Apple first released a statement regarding the iPhone 4's antenna problems, basically trying to pawn the problem off as a "software issue." According to Apple, the iPhone software formula for displaying signal bars was just "totally wrong." A few days later, Apple admitted that there might be a hardware problem, and that users should simply avoid touching the lower left corner of the phone or purchase a $29 "bumper" case to fix the issue.
Consumer Reports confirmed Monday (after a series of controlled tests) that the issue is, in fact, a hardware problem--the iPhone 4 has reception problems and is not recommended by Consumer Reports.
Apple and AT&T Go to Court
Even before Consumer Reports' report on the hardware issues, consumers were looking to take action--class-action lawsuits are lining up at Apple's and AT&T's door, including one from Maryland and one from Northern California.
It appears that Verizon has already recognized the potential marketing goldmine in the iPhone 4's issues--on June 30, Verizon ran a full-page ad in the New York Times that included a subtle barb directed at Apple.
"And most importantly, it comes with a double antenna design," the ad read, "The kind that allows you to hold the phone any way you like and use it just about anywhere to make crystal clear calls." Zing!
Droid X is Strong iPhone Alternative
The Motorola Droid X, which features a 1GHz processor, a 4.3-inch multi-touch display, and an 8MP camera with a dual LED flash and 720p video recording, hits the shelves on Wednesday. It's an impressive alternative to the iPhone 4. Take a look at how it matches up agains the iPhone 4 in this chart (click to enlarge).
Even if we don't see any, um, "friendly" iPhone-bashing from Verizon and Motorola, it looks like it won't matter--Apple's taken care of that itself by releasing a faulty product and then denying it. With all of the current and unresolved iPhone 4 woes, it looks like the Droid X is breaking into the market at the perfect time.

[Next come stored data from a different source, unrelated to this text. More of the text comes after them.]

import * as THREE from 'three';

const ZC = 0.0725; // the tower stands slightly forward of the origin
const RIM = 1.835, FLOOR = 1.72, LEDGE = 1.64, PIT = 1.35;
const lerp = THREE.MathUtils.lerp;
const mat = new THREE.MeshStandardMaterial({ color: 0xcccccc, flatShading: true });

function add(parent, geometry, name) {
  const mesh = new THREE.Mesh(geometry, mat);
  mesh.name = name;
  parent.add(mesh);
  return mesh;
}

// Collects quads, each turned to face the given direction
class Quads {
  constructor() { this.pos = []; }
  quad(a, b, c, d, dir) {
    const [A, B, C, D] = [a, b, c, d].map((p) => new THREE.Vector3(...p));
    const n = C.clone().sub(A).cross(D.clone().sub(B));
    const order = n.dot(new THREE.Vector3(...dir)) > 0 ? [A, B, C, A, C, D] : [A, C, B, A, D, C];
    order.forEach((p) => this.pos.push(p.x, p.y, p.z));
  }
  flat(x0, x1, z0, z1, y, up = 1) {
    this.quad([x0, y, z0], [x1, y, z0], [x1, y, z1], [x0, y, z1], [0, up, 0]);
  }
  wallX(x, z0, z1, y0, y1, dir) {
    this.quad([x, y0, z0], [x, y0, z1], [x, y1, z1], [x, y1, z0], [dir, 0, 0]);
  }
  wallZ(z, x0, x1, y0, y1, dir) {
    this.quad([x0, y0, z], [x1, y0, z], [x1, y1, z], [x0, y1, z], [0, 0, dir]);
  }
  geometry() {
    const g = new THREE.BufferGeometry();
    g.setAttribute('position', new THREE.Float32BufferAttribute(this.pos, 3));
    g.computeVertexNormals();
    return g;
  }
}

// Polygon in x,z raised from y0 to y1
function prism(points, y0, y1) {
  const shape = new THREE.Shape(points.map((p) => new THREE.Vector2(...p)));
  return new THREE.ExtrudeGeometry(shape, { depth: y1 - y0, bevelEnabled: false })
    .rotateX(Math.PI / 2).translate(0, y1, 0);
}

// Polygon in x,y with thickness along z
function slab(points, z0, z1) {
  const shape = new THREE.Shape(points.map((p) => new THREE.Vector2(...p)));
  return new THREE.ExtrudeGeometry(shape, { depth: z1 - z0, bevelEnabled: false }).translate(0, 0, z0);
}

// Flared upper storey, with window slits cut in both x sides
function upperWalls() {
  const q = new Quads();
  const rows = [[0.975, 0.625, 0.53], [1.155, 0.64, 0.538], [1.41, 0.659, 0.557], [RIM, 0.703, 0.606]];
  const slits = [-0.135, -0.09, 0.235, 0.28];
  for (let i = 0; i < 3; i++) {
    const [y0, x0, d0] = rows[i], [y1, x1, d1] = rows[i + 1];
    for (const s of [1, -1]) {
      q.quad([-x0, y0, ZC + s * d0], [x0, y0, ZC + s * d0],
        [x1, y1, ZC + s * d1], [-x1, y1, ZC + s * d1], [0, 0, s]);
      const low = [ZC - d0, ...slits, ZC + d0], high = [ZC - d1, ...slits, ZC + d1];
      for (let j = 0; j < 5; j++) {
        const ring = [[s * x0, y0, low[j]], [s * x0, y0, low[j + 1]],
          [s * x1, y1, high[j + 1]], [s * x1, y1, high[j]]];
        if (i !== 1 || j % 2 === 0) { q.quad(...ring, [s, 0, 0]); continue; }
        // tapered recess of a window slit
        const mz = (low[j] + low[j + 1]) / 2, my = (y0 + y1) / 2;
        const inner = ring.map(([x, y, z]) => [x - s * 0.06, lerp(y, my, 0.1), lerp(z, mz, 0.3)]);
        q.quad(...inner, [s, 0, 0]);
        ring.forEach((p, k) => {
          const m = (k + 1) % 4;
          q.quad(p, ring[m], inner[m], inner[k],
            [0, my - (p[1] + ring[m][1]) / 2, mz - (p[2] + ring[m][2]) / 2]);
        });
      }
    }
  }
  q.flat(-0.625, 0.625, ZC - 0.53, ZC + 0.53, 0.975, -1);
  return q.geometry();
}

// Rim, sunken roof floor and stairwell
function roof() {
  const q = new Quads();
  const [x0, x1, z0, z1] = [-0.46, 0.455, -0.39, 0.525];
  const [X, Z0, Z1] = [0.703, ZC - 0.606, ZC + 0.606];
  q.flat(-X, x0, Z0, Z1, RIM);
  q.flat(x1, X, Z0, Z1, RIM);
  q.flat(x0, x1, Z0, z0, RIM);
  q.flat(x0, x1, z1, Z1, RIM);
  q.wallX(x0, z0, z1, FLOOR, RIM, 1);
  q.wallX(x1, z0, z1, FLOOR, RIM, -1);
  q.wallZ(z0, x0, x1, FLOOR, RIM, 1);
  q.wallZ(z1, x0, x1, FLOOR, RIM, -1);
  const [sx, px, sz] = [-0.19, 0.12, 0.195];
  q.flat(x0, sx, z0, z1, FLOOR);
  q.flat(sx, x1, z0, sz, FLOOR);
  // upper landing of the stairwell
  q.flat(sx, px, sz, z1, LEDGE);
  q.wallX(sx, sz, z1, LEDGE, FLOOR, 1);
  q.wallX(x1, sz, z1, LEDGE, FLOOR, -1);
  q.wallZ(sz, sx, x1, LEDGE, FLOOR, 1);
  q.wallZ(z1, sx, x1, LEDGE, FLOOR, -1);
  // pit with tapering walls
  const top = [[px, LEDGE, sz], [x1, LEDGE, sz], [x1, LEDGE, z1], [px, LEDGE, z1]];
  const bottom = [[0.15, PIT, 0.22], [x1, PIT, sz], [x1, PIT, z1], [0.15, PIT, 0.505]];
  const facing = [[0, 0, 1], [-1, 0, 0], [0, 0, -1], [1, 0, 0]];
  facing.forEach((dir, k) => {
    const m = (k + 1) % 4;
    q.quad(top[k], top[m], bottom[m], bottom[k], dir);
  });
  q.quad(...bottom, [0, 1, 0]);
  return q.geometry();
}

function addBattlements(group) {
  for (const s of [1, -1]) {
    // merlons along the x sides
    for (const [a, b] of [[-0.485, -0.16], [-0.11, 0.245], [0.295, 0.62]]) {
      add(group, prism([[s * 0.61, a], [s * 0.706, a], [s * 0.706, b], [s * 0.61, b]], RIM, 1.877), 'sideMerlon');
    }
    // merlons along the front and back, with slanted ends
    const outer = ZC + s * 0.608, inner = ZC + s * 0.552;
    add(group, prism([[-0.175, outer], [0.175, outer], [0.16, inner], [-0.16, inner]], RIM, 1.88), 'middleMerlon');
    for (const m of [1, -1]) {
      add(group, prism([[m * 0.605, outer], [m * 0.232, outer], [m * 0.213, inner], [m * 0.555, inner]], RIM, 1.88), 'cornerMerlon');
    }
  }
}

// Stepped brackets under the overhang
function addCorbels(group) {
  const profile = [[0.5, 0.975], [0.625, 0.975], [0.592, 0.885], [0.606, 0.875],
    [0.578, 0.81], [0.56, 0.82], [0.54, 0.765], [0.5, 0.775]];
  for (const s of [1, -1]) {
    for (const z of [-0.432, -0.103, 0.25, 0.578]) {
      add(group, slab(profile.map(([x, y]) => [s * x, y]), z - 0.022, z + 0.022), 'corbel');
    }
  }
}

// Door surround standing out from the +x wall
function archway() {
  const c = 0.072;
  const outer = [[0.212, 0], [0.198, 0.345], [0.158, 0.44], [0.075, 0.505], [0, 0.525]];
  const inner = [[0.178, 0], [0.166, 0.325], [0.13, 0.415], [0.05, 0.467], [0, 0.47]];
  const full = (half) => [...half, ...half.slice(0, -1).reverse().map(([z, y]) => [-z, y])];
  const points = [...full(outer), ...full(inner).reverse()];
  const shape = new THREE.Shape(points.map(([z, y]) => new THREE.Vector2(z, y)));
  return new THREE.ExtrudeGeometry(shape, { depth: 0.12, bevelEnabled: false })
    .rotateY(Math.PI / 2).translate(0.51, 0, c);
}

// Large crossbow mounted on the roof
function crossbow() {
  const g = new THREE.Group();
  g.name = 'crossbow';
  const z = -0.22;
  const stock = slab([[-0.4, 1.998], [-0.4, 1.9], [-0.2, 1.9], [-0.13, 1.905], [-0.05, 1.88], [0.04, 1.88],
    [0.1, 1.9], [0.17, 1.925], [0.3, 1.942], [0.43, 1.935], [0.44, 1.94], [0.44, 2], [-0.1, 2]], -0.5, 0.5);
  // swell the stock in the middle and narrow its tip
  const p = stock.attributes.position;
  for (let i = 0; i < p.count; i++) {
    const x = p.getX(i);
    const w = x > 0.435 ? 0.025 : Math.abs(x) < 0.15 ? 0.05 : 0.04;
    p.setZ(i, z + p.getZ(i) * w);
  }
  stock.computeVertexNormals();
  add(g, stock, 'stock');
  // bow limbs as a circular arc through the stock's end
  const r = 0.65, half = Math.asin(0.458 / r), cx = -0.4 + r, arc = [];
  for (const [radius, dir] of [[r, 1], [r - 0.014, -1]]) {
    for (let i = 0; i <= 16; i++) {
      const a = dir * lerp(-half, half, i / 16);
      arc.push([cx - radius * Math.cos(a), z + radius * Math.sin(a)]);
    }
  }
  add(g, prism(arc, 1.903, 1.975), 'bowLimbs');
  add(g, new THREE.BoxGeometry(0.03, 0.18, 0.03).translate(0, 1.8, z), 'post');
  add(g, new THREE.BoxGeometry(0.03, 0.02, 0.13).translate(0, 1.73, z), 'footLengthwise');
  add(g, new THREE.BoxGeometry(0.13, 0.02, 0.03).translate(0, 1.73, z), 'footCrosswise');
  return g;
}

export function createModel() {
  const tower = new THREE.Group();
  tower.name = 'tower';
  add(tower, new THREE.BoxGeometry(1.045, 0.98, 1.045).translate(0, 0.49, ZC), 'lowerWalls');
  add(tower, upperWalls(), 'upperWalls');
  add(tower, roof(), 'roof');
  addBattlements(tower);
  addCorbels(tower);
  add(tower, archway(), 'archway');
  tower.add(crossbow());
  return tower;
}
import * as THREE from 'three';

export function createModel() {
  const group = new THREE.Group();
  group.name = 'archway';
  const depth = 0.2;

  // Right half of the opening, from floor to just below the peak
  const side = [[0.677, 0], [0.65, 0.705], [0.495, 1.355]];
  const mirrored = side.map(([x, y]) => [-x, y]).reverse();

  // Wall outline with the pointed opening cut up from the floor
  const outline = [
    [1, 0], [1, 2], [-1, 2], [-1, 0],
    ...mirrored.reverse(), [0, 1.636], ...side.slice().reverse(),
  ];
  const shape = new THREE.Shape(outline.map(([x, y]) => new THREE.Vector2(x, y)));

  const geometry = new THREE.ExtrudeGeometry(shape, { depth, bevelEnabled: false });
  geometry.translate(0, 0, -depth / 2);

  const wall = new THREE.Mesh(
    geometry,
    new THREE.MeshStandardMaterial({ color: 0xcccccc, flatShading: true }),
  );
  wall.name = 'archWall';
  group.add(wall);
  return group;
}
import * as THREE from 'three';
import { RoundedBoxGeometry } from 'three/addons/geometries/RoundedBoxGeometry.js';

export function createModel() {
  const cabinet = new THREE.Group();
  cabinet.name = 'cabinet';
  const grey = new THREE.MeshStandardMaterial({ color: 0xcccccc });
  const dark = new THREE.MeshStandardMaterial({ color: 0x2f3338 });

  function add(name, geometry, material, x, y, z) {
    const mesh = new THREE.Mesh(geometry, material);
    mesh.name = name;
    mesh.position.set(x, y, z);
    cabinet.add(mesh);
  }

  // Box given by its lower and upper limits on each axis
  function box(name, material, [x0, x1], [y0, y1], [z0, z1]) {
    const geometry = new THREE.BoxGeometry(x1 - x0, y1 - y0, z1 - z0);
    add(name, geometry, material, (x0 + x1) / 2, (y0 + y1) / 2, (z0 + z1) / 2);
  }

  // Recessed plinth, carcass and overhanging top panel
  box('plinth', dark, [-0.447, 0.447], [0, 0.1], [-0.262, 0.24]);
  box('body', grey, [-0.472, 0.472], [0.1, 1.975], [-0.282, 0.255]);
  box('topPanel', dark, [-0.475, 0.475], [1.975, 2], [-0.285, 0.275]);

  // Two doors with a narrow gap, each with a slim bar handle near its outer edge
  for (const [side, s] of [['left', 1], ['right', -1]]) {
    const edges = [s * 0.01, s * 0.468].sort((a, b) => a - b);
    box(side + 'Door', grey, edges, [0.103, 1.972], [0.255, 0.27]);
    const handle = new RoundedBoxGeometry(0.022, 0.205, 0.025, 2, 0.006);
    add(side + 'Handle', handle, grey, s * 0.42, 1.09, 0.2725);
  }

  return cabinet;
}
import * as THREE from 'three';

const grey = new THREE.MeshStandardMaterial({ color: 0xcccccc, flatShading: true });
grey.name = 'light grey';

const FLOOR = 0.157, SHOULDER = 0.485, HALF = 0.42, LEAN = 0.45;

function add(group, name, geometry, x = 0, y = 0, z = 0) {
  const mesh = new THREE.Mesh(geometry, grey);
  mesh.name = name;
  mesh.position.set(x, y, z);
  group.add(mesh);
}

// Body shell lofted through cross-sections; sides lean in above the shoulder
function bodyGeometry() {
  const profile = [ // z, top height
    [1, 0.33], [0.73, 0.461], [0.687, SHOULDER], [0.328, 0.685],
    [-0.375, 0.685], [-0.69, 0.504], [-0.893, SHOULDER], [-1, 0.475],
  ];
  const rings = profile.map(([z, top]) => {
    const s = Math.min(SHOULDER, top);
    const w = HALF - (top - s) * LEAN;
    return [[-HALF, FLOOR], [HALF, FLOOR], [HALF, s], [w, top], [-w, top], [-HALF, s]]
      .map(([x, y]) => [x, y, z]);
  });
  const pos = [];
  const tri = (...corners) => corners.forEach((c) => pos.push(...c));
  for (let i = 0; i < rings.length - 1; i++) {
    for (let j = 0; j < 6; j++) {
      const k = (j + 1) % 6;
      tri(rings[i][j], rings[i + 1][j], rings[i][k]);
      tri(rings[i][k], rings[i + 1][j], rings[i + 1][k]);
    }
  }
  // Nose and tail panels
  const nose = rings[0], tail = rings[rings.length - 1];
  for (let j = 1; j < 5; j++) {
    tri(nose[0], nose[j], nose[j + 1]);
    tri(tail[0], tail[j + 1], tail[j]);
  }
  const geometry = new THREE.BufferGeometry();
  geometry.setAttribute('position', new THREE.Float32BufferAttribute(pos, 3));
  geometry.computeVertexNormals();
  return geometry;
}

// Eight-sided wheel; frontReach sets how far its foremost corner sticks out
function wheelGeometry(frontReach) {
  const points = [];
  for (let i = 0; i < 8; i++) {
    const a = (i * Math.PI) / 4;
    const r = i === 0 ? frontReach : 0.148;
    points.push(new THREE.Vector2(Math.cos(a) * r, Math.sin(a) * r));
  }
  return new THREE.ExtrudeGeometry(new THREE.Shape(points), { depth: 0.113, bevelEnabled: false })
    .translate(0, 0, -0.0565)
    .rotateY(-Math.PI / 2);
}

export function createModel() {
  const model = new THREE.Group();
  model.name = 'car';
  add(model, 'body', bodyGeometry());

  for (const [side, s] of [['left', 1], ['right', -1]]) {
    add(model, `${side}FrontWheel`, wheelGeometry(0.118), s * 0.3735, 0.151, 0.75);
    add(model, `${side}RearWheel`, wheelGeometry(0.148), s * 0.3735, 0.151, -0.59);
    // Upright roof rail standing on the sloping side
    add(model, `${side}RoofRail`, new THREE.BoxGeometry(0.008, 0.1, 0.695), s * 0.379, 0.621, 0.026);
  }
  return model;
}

But, you never know. What do you think? Will the iPhone 4's issues help, hurt, or have little to no effect on the Droid X release?